Oil rises as Ramadi falls as this markets price action continues to defy the calls for an oil price crash. ISIS forced Iraqi security forces to flee the largest province in Iraq despite help from U.S. air support.
Yet Iraq is far from the only geopolitical risk for oil as Saudi Arabia and it coalition resumed airstrikes in Yemen against the Iranian backed Houthi rebels. The rebels still control the capital of Yemen and the northern part of the country. There will be a summit in Saudi Arabia with Yemen politicians that will plan on Yemen’s future after the rebels are defeated. This comes against a policy in the United States that may spark an arms race in the Middle East.
After snubbing President Obama’s Camp David Summit, King Salman of Saudi Arabia is now going to use the nuclear option. It is being reported that Saudi Arabia had made the “strategic decision” to purchase a nuclear weapon from Pakistan. It is clear that Saudi Arabia questions President Obama’s pledge that the United States will have its back if there is any threat to the Kingdom. Perhaps it is because he lost credibility when he backed off of his “red Line” pledge in Syria.
Talking about that red-line, the Washington Times reports that "there are numerous reports of (Syrian President) Mr. Assad using chlorine bombs against rebel forces over the past several weeks. Chlorine is not a prohibited substance under international treaties — it has countless civilian uses familiar to all Americans, from laundry bleach to swimming pool and drinking water cleansers. But its use in bombs shells or any other weapons is prohibited.”
Oil also should have got some support from the falling rig count. Oil bears tried to make a big deal that the drop in rig counts was only eight, one of the smallest in a record string of 22-weekly pullback, but you can’t keep cutting rigs at the same pace or soon you will have no rigs operating. The oil rig count is down close to 60% from its peak of 1,609, hit back in October and is the lowest oil rig count total since August 2010. Maybe the cut in rigs is leveling off but there are still problems in the patch.
Dow Jones reports that Bernstein says oil's price slump within the past year has placed 22 small-cap and private companies, with total assets of $33 billion and estimated production of 383,000 barrels of oil equivalent per day, at risk of going bust.

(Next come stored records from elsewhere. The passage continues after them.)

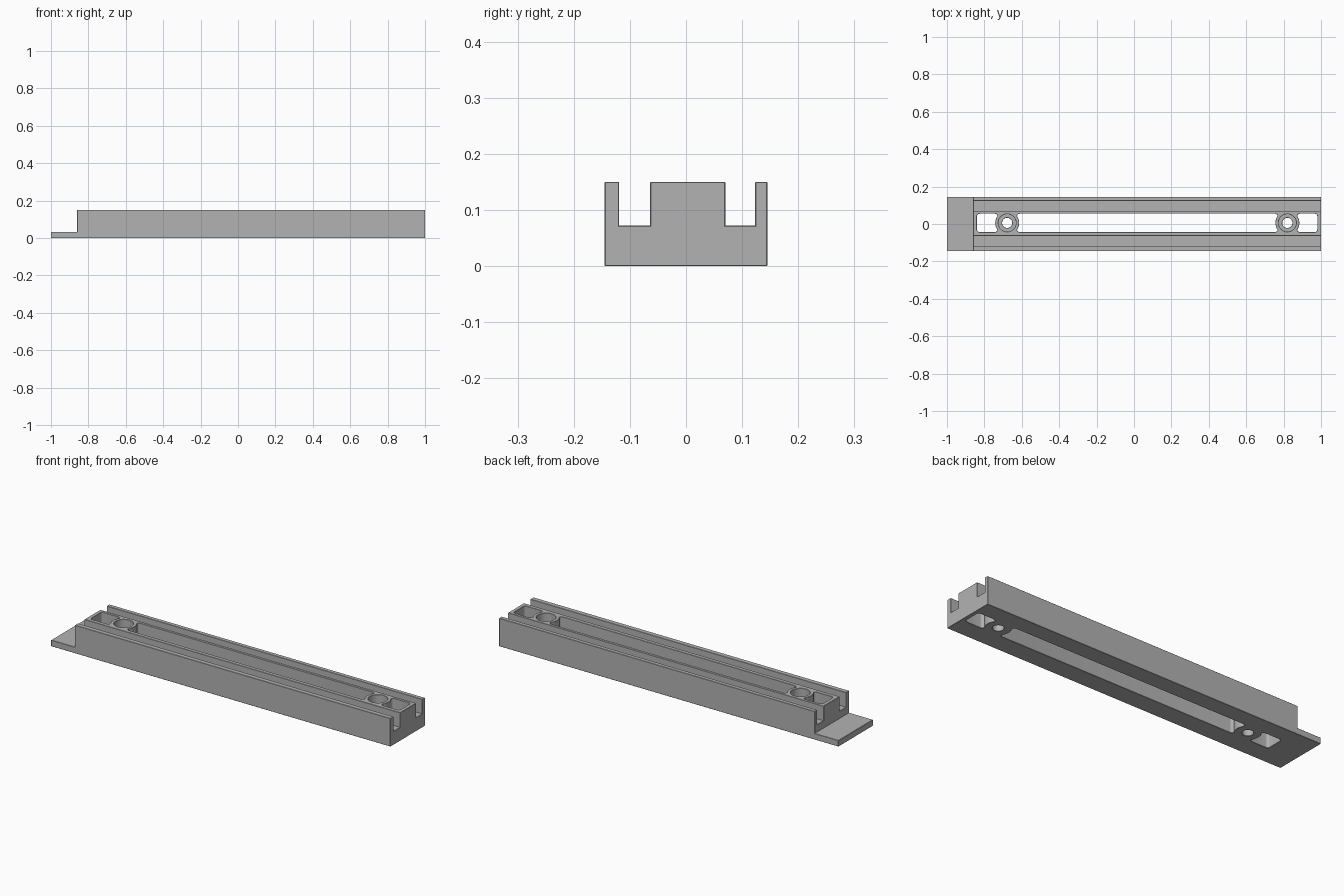
import bpy, bmesh, math
from mathutils import Matrix

cube = bpy.data.objects.get("Cube")
if cube:
    bpy.data.objects.remove(cube)

grey = bpy.data.materials.new("mid_grey")
grey.use_nodes = True
grey.diffuse_color = (0.45, 0.45, 0.45, 1)
grey.node_tree.nodes["Principled BSDF"].inputs["Base Color"].default_value = (0.45, 0.45, 0.45, 1)


def add_object(name, bm):
    mesh = bpy.data.meshes.new(name)
    bm.to_mesh(mesh)
    bm.free()
    obj = bpy.data.objects.new(name, mesh)
    bpy.context.collection.objects.link(obj)
    return obj


def box(name, x, y, z, radius=0):
    """Box from (min, max) ranges, with optional rounded vertical corners."""
    bm = bmesh.new()
    bmesh.ops.create_cube(bm, size=1)
    for v in bm.verts:
        v.co = [lo + (hi - lo) * (c + 0.5) for c, (lo, hi) in zip(v.co, (x, y, z))]
    if radius:
        upright = [e for e in bm.edges if abs(e.verts[0].co.z - e.verts[1].co.z) > 0.01]
        bmesh.ops.bevel(bm, geom=upright, offset=radius, segments=5, profile=0.5, affect='EDGES')
    return add_object(name, bm)


def cylinder(name, x, y, z, radius):
    bm = bmesh.new()
    place = Matrix.Translation((x, y, sum(z) / 2))
    bmesh.ops.create_cone(bm, cap_ends=True, segments=48, radius1=radius, radius2=radius,
                          depth=z[1] - z[0], matrix=place)
    return add_object(name, bm)


def cut(target, cutter):
    """Subtract the cutter for good and remove it."""
    mod = target.modifiers.new("cut", 'BOOLEAN')
    mod.operation = 'DIFFERENCE'
    mod.solver = 'EXACT'
    mod.object = cutter
    bpy.context.view_layer.update()
    graph = bpy.context.evaluated_depsgraph_get()
    mesh = bpy.data.meshes.new_from_object(target.evaluated_get(graph))
    target.modifiers.clear()
    target.data = mesh
    bpy.data.objects.remove(cutter)


# Main bar with a thin tongue at the right end
rail = box("slotted_rail", (-1, 1), (-0.145, 0.145), (0, 0.15))
cut(rail, box("tongue_step", (-1.2, -0.86), (-0.3, 0.3), (0.033, 0.3)))

# Two long grooves
for y in ((-0.119, -0.064), (0.07, 0.123)):
    cut(rail, box("groove", (-1.1, 1.1), y, (0.072, 0.3)))

# Long centre slot and end pockets, leaving a round boss at each screw hole
mid, through = 0.006, (-0.1, 0.3)
screws = (-0.678, 0.82)
for x in ((-0.84, -0.73), (-0.625, 0.768), (0.873, 0.98)):
    opening = box("opening", x, (mid - 0.049, mid + 0.049), through, 0.014)
    for screw in screws:
        cut(opening, cylinder("boss", screw, mid, (-0.2, 0.4), 0.064))
    cut(rail, opening)

# Counterbored screw holes
for screw in screws:
    cut(rail, cylinder("counterbore", screw, mid, (0.06, 0.3), 0.047))
    cut(rail, cylinder("screw_hole", screw, mid, through, 0.027))

# Small chamfer on every sharp outward edge
bm = bmesh.new()
bm.from_mesh(rail.data)
bmesh.ops.remove_doubles(bm, verts=bm.verts, dist=0.0002)
bmesh.ops.dissolve_limit(bm, angle_limit=math.radians(1), verts=bm.verts, edges=bm.edges)
sharp = [e for e in bm.edges if e.is_manifold and e.calc_face_angle_signed() > math.radians(50)]
bmesh.ops.bevel(bm, geom=sharp, offset=0.0045, segments=1, affect='EDGES', clamp_overlap=True)
bm.to_mesh(rail.data)
bm.free()

rail.data.materials.clear()
rail.data.materials.append(grey)
bpy.context.view_layer.objects.active = rail
rail.select_set(True)
bpy.ops.object.shade_smooth_by_angle(angle=math.radians(30))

A dozen of the firms have production assets in North America, with the rest spread evenly across South America, Europe and Asia Pacific.
"If Western oil majors are suffering losses across the board for the first time ever, there must be material pressure on operators at the lower end of the spectrum," the investment bank says. Companies which Bernstein says are under duress include North American shale producers Quicksilver and American Eagle Energy, both of which have filed for bankruptcy protection within the past two months. Also at risk is Afren (AFR.LN).